======== GIVEN ENTRIES ========

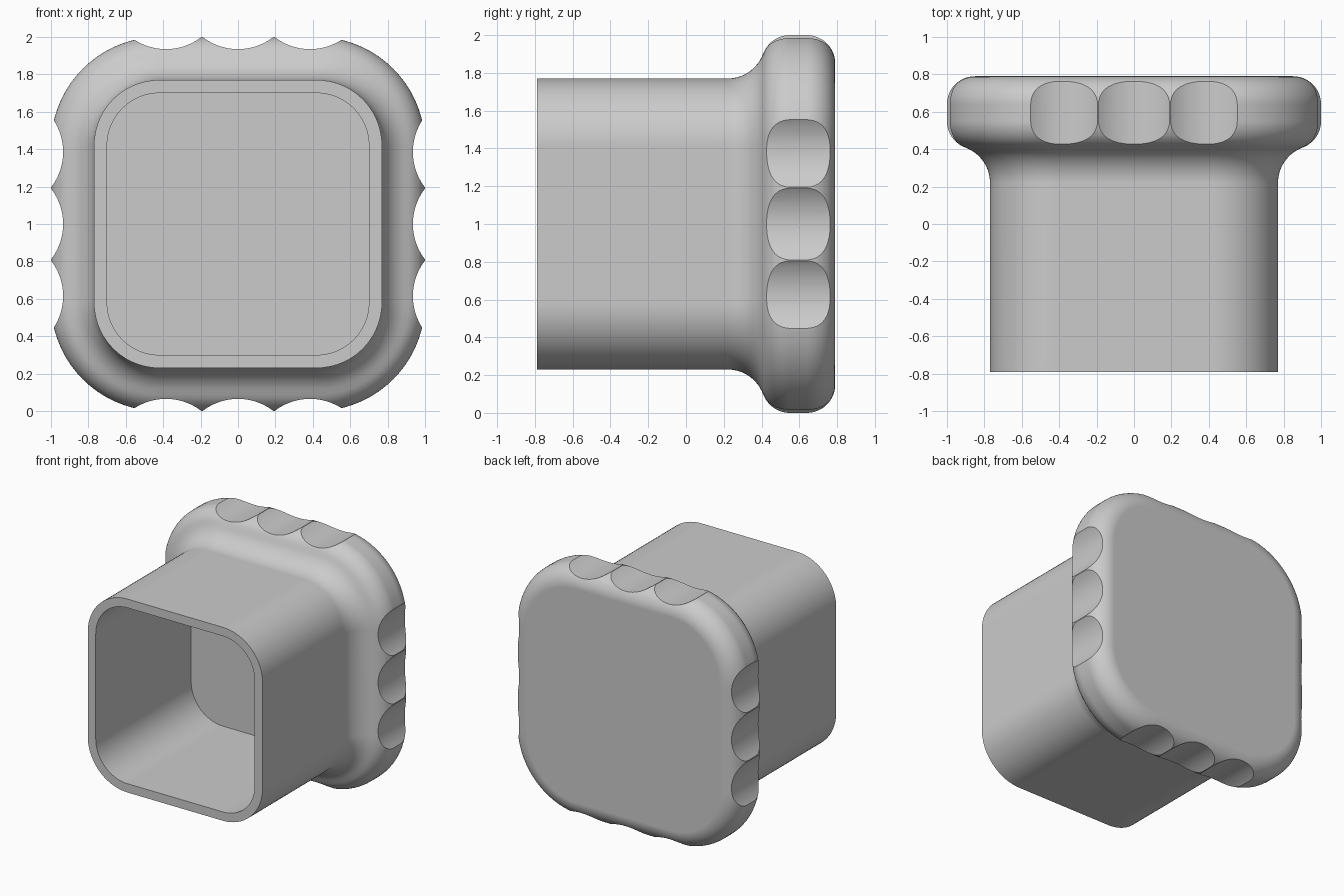
import bpy
import bmesh
from math import sin, cos, pi, radians
from mathutils import Matrix

if "Cube" in bpy.data.objects:
    bpy.data.objects.remove(bpy.data.objects["Cube"])

MID = 1.0        # height of the centre axis
CORE = 0.42      # half length of the straight run on every side
CORNER_STEPS = 18

grey = bpy.data.materials.new("light grey")
grey.use_nodes = True
colour = (0.6, 0.6, 0.6, 1)
grey.diffuse_color = colour
grey.node_tree.nodes["Principled BSDF"].inputs["Base Color"].default_value = colour


def arc(ch, cy, r, start, end, steps=12):
    """Arc points as (half size, y)."""
    angles = [radians(start + (end - start) * i / steps) for i in range(steps + 1)]
    return [(ch + r * cos(a), cy + r * sin(a)) for a in angles]


def rounded_square(bm, half, y):
    """Ring of vertices round the y axis."""
    r = half - CORE
    ring = []
    for q, (sx, sz) in enumerate([(1, 1), (-1, 1), (-1, -1), (1, -1)]):
        for i in range(CORNER_STEPS + 1):
            a = (q + i / CORNER_STEPS) * pi / 2
            ring.append(bm.verts.new((sx * CORE + r * cos(a), y, MID + sz * CORE + r * sin(a))))
    return ring


# Profile: cavity floor, open rim, sleeve, flared collar, rounded head
profile = [(0.70, 0.41), (0.70, -0.79), (0.77, -0.79)]
profile += arc(0.97, 0.22, 0.20, 180, 115)
profile += arc(0.85, 0.55, 0.15, -65, 0)
profile += arc(0.85, 0.64, 0.15, 0, 90)

bm = bmesh.new()
rings = [rounded_square(bm, h, y) for h, y in profile]
n = len(rings[0])
for a, b in zip(rings, rings[1:]):
    for i in range(n):
        j = (i + 1) % n
        bm.faces.new((a[i], a[j], b[j], b[i]))
bm.faces.new(rings[0])
bm.faces.new(rings[-1])
bmesh.ops.recalc_face_normals(bm, faces=bm.faces)
mesh = bpy.data.meshes.new("knob_body")
bm.to_mesh(mesh)
bm.free()
mesh.materials.append(grey)
body = bpy.data.objects.new("knob_body", mesh)
bpy.context.collection.objects.link(body)
bpy.context.view_layer.objects.active = body
body.select_set(True)

# Finger grips: three scallops on each of the four sides
for side in range(4):
    for k in (-1, 0, 1):
        bm = bmesh.new()
        spin = Matrix.Translation((0, 0, MID)) @ Matrix.Rotation(side * pi / 2, 4, 'Y')
        place = Matrix.Translation((k * 0.385, 0.6, 1.245)) @ Matrix.Rotation(pi / 2, 4, 'X')
        bmesh.ops.create_cone(bm, cap_ends=True, segments=96, radius1=0.31,
                              radius2=0.31, depth=0.8, matrix=spin @ place)
        cut_mesh = bpy.data.meshes.new("grip_cutter")
        bm.to_mesh(cut_mesh)
        bm.free()
        cut_mesh.materials.append(grey)
        cutter = bpy.data.objects.new("grip_cutter", cut_mesh)
        cutter.hide_render = True
        bpy.context.collection.objects.link(cutter)
        mod = body.modifiers.new("grip", 'BOOLEAN')
        mod.operation = 'DIFFERENCE'
        mod.solver = 'EXACT'
        mod.object = cutter
        bpy.ops.object.modifier_apply(modifier=mod.name)
        bpy.data.objects.remove(cutter)

# Smooth curves with crisp rims
bpy.ops.object.shade_smooth_by_angle(angle=radians(20))
weighted = body.modifiers.new("even_shading", 'WEIGHTED_NORMAL')
weighted.keep_sharp = True
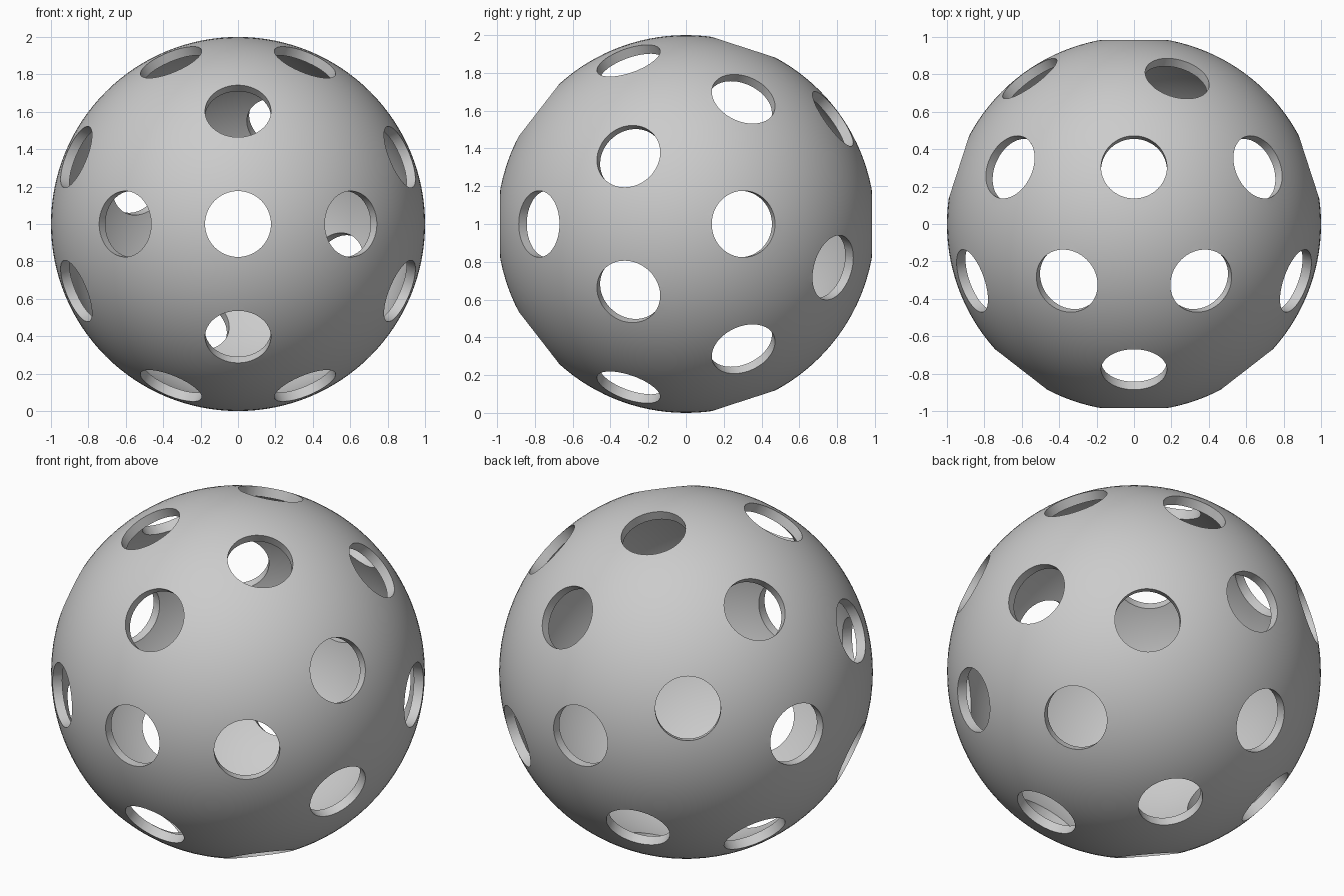
import bpy, bmesh
from math import sin, cos, radians, sqrt, pi
from mathutils import Vector, Matrix

if "Cube" in bpy.data.objects:
    bpy.data.objects.remove(bpy.data.objects["Cube"])

CENTRE = Vector((0, 0, 1))
WALL, HOLE = 0.053, 0.176


def make_object(name, bm):
    mesh = bpy.data.meshes.new(name)
    bm.to_mesh(mesh)
    bm.free()
    ob = bpy.data.objects.new(name, mesh)
    bpy.context.collection.objects.link(ob)
    return ob


# Hollow shell: outer sphere plus an inward-facing inner sphere, poles on the y axis
bm = bmesh.new()
turn = Matrix.Translation(CENTRE) @ Matrix.Rotation(pi / 2, 4, 'X')
bmesh.ops.create_uvsphere(bm, u_segments=128, v_segments=64, radius=1, matrix=turn)
outer = set(bm.faces)
bmesh.ops.create_uvsphere(bm, u_segments=128, v_segments=64, radius=1 - WALL, matrix=turn)
bmesh.ops.reverse_faces(bm, faces=[f for f in bm.faces if f not in outer])
ball = make_object("ball_shell", bm)

# Hole rings: angle from the front pole, number of holes, starting angle
rings = [(0, 1, 0), (37.8, 4, 0), (72, 8, 22.5),
         (108, 8, 0), (142.2, 4, 67.5), (180, 1, 0)]
bm = bmesh.new()
for tilt, count, start in rings:
    for i in range(count):
        t, a = radians(tilt), radians(start + 360 * i / count)
        d = Vector((sin(t) * cos(a), -cos(t), sin(t) * sin(a)))
        m = Matrix.Translation(CENTRE + d * 0.98) @ d.to_track_quat('Z', 'Y').to_matrix().to_4x4()
        bmesh.ops.create_cone(bm, cap_ends=True, segments=64, radius1=HOLE,
                              radius2=HOLE, depth=0.3, matrix=m)
cutter = make_object("hole_cutter", bm)
cutter.hide_render = True

# Punch the holes
mod = ball.modifiers.new("holes", 'BOOLEAN')
mod.operation = 'DIFFERENCE'
mod.solver = 'EXACT'
mod.object = cutter
bpy.context.view_layer.objects.active = ball
ball.select_set(True)
bpy.ops.object.modifier_apply(modifier="holes")
bpy.data.objects.remove(cutter)
bpy.ops.object.shade_smooth_by_angle(angle=radians(30))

========

Copy out, exactly and alone, the lines of the entries above between the ones holding "from mathutils import Vector, Matrix" and "mesh = bpy.data.meshes.new(name)", inclusive.

### WRITTEN ANSWER
from mathutils import Vector, Matrix

if "Cube" in bpy.data.objects:
    bpy.data.objects.remove(bpy.data.objects["Cube"])

CENTRE = Vector((0, 0, 1))
WALL, HOLE = 0.053, 0.176


def make_object(name, bm):
    mesh = bpy.data.meshes.new(name)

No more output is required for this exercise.